------ SUPPLIED RECORDS

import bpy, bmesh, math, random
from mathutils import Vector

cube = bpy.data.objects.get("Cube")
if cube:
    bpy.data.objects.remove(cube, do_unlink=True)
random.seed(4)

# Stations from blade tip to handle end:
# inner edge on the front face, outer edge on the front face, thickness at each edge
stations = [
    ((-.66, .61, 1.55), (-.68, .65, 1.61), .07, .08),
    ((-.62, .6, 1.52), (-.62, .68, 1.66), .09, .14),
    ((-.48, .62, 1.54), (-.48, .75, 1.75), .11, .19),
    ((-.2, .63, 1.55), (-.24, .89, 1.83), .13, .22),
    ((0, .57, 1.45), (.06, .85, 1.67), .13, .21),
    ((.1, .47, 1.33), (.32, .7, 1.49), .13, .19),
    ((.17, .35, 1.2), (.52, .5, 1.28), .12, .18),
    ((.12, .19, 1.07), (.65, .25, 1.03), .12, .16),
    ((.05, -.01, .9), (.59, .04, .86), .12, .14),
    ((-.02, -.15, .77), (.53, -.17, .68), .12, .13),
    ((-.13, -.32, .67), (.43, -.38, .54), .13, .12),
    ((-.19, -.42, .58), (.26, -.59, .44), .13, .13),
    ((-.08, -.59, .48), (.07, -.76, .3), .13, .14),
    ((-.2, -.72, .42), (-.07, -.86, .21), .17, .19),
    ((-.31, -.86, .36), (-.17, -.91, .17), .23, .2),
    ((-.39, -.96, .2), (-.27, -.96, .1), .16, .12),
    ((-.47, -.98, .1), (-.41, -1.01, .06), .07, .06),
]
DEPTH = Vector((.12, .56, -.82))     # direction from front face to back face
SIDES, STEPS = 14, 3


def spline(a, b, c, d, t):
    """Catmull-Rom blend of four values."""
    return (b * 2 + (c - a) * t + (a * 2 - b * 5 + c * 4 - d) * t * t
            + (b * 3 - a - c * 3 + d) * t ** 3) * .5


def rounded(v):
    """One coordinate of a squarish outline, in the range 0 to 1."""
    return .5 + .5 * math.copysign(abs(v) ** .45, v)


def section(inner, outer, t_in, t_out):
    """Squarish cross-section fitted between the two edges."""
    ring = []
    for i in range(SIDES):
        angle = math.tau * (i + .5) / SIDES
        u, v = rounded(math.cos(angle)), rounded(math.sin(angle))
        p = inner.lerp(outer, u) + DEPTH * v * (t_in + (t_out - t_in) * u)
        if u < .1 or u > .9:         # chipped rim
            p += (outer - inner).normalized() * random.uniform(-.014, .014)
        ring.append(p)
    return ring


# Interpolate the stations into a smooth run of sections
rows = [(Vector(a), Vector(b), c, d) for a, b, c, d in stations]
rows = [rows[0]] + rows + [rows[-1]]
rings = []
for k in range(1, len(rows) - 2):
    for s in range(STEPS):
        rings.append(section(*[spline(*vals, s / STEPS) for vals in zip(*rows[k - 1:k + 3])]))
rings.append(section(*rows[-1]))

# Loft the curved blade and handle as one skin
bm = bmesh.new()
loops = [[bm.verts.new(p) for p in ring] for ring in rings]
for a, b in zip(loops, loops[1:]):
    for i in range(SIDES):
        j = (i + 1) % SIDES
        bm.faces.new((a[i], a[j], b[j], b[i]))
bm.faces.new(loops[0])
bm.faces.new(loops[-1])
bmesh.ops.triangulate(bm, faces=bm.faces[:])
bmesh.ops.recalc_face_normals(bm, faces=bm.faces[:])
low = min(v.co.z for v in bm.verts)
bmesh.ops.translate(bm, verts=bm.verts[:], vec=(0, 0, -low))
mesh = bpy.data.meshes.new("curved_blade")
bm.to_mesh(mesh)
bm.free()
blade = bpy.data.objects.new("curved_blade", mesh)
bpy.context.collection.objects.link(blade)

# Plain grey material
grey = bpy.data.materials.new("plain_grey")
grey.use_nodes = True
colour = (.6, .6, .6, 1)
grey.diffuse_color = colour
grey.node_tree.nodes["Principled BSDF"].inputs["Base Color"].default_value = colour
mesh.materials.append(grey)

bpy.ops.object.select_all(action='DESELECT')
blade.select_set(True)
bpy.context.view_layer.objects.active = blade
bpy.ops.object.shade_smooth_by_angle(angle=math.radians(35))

------------

Output the lines from the one with "bm.faces.new(loops[-1])" through the end of the records above, exactly, including both ends, and nothing besides.

▶ _RESPONSE AREA_
bm.faces.new(loops[-1])
bmesh.ops.triangulate(bm, faces=bm.faces[:])
bmesh.ops.recalc_face_normals(bm, faces=bm.faces[:])
low = min(v.co.z for v in bm.verts)
bmesh.ops.translate(bm, verts=bm.verts[:], vec=(0, 0, -low))
mesh = bpy.data.meshes.new("curved_blade")
bm.to_mesh(mesh)
bm.free()
blade = bpy.data.objects.new("curved_blade", mesh)
bpy.context.collection.objects.link(blade)

# Plain grey material
grey = bpy.data.materials.new("plain_grey")
grey.use_nodes = True
colour = (.6, .6, .6, 1)
grey.diffuse_color = colour
grey.node_tree.nodes["Principled BSDF"].inputs["Base Color"].default_value = colour
mesh.materials.append(grey)

bpy.ops.object.select_all(action='DESELECT')
blade.select_set(True)
bpy.context.view_layer.objects.active = blade
bpy.ops.object.shade_smooth_by_angle(angle=math.radians(35))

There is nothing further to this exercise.